## Work instruction
Which of the lines in the data mention the string "objects"? List them all.

## Stored data
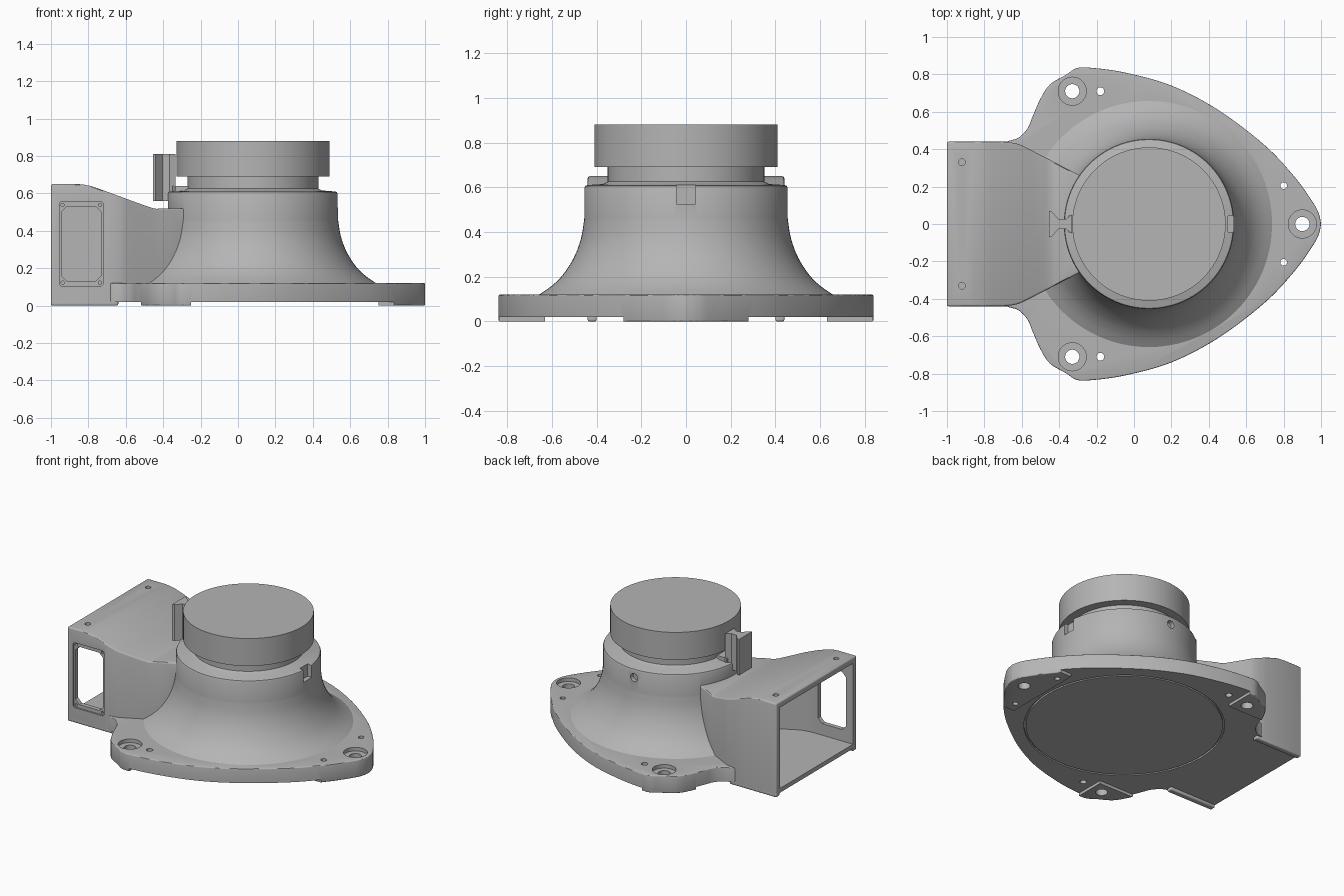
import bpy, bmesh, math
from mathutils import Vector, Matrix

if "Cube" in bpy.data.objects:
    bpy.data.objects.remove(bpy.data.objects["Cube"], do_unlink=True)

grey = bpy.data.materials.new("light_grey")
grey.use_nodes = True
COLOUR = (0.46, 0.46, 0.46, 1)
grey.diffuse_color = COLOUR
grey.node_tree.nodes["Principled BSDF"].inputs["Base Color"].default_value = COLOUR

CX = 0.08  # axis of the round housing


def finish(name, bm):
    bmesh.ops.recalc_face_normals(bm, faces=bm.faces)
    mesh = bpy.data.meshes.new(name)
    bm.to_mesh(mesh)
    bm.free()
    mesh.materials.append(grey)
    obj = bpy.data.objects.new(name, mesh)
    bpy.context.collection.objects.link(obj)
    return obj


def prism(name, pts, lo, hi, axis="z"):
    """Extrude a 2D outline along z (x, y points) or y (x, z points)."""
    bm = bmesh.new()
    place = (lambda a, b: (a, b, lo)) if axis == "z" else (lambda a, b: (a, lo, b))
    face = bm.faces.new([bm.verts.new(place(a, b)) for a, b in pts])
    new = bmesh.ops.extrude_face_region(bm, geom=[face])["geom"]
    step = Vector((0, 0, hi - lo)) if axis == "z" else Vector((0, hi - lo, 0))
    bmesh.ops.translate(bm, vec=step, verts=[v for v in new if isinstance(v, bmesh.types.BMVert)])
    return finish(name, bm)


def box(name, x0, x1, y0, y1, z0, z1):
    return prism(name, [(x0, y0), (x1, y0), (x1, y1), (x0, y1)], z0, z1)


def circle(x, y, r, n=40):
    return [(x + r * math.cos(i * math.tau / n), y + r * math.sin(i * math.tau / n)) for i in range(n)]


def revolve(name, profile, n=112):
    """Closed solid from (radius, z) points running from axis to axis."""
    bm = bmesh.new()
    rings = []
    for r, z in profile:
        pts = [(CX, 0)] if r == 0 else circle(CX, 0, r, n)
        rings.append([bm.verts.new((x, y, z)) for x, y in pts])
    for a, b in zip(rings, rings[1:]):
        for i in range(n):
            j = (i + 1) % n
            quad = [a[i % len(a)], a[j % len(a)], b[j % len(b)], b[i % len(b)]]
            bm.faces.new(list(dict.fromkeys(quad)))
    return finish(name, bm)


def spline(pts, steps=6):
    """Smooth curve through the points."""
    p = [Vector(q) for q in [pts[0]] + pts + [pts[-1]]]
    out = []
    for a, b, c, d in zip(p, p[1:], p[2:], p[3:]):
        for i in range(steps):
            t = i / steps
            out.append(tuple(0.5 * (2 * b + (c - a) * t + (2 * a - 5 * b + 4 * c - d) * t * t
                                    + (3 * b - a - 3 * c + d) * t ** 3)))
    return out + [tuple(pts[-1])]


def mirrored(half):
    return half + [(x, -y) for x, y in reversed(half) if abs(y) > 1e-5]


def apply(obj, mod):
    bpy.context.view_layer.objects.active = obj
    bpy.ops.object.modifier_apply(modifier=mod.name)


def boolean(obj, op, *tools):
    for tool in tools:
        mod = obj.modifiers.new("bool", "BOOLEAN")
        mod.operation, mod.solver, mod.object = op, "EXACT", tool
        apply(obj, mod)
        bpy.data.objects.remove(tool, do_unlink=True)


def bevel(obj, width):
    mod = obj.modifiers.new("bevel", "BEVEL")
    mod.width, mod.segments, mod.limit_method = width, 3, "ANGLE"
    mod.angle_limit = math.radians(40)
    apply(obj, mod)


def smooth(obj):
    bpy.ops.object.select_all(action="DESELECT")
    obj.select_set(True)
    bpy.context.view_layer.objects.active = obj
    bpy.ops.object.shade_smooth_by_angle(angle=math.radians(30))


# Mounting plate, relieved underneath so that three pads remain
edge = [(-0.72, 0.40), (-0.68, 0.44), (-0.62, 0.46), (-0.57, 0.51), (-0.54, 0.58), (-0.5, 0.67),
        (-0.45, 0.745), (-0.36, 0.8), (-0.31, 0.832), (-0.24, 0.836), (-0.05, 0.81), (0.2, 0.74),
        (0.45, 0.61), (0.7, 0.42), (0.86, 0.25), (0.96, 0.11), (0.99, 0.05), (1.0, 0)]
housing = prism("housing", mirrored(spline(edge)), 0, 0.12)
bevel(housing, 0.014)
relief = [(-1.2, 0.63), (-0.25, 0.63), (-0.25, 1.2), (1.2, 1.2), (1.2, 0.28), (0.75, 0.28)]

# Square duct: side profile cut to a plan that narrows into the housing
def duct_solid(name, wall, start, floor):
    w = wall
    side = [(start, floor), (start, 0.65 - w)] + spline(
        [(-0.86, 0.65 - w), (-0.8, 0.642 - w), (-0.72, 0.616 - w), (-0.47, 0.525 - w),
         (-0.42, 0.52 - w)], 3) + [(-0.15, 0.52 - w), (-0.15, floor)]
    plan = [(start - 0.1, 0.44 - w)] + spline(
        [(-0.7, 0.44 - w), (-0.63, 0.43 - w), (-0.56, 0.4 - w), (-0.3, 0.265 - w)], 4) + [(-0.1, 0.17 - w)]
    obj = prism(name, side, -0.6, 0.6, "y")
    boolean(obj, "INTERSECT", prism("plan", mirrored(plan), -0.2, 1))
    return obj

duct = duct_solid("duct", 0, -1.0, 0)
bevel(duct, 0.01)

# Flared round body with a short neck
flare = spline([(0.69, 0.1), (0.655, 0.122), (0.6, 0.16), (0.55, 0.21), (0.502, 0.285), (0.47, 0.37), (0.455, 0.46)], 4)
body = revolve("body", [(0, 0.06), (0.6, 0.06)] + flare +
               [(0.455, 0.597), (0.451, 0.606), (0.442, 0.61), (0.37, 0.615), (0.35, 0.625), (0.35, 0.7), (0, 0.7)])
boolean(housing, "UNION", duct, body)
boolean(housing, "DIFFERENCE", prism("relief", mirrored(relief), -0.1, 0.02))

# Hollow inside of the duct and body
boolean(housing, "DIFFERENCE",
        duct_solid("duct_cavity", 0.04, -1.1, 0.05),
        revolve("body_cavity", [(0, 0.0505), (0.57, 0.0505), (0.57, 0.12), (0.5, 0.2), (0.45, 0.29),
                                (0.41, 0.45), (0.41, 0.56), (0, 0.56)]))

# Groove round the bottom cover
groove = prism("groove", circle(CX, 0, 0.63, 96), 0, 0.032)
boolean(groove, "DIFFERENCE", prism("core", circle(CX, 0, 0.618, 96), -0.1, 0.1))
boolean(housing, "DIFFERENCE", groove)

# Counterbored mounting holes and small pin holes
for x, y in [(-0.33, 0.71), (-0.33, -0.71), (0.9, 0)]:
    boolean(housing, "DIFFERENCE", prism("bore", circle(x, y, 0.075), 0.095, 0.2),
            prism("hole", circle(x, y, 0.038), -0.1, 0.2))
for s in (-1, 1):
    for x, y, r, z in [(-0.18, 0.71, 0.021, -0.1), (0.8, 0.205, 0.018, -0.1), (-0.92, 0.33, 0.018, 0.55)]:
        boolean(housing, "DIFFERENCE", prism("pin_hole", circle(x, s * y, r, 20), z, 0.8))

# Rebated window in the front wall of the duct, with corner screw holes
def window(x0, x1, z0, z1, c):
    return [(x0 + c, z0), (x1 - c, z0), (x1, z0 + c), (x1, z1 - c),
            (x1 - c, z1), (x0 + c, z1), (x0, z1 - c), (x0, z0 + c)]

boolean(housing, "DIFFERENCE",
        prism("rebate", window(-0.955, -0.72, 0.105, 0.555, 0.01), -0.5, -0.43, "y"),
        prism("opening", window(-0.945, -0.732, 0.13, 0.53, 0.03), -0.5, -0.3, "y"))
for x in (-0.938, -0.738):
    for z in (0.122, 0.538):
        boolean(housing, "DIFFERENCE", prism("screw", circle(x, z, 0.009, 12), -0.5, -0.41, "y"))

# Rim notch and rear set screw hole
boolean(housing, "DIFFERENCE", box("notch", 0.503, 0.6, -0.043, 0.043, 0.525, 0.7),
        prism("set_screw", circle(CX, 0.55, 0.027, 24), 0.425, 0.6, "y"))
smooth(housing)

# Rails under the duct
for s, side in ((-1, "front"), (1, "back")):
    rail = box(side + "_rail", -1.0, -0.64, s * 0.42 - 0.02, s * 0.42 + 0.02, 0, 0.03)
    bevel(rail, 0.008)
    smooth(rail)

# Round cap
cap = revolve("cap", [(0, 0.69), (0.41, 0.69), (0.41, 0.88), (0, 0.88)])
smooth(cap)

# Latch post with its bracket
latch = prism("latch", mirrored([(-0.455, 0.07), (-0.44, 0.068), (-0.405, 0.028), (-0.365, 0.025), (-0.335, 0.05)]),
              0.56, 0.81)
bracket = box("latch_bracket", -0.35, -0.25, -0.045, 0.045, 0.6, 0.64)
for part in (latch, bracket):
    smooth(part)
==
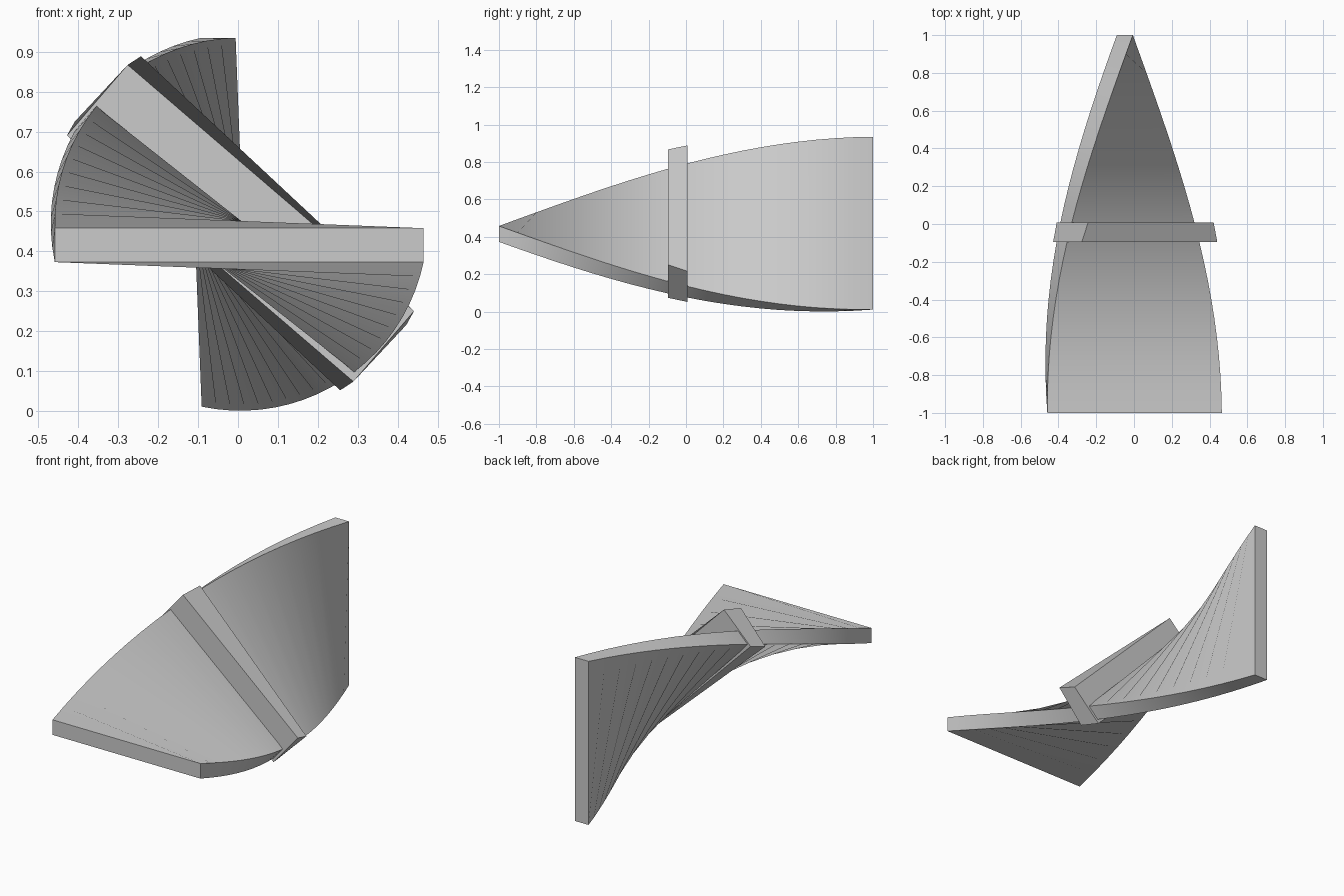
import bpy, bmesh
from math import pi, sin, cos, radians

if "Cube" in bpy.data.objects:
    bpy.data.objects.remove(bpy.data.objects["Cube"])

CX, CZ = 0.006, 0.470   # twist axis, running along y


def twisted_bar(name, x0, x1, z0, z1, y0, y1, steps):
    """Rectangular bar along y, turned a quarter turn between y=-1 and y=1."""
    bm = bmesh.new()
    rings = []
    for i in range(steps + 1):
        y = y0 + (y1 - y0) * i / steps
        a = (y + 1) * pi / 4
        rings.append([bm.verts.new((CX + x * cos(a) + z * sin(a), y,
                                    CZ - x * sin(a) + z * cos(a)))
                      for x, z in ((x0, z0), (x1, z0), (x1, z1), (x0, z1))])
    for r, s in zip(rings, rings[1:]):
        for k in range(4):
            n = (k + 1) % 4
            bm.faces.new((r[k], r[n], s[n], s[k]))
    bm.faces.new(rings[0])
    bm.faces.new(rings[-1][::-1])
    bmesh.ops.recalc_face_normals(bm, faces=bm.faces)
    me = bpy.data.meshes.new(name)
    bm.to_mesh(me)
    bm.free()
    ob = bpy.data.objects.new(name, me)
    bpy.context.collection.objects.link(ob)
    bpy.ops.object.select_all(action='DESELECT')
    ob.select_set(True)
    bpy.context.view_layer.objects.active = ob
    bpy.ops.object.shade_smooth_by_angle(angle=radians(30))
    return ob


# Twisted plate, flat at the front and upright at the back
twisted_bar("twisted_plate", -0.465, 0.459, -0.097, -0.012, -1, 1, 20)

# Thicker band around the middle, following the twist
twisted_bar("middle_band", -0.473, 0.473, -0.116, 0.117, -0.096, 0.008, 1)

## Response to the task
if "Cube" in bpy.data.objects:
    bpy.data.objects.remove(bpy.data.objects["Cube"], do_unlink=True)
    obj = bpy.data.objects.new(name, mesh)
    bpy.context.collection.objects.link(obj)
    bpy.context.view_layer.objects.active = obj
        bpy.data.objects.remove(tool, do_unlink=True)
    bpy.context.view_layer.objects.active = obj
if "Cube" in bpy.data.objects:
    bpy.data.objects.remove(bpy.data.objects["Cube"])
    ob = bpy.data.objects.new(name, me)
    bpy.context.collection.objects.link(ob)
    bpy.context.view_layer.objects.active = ob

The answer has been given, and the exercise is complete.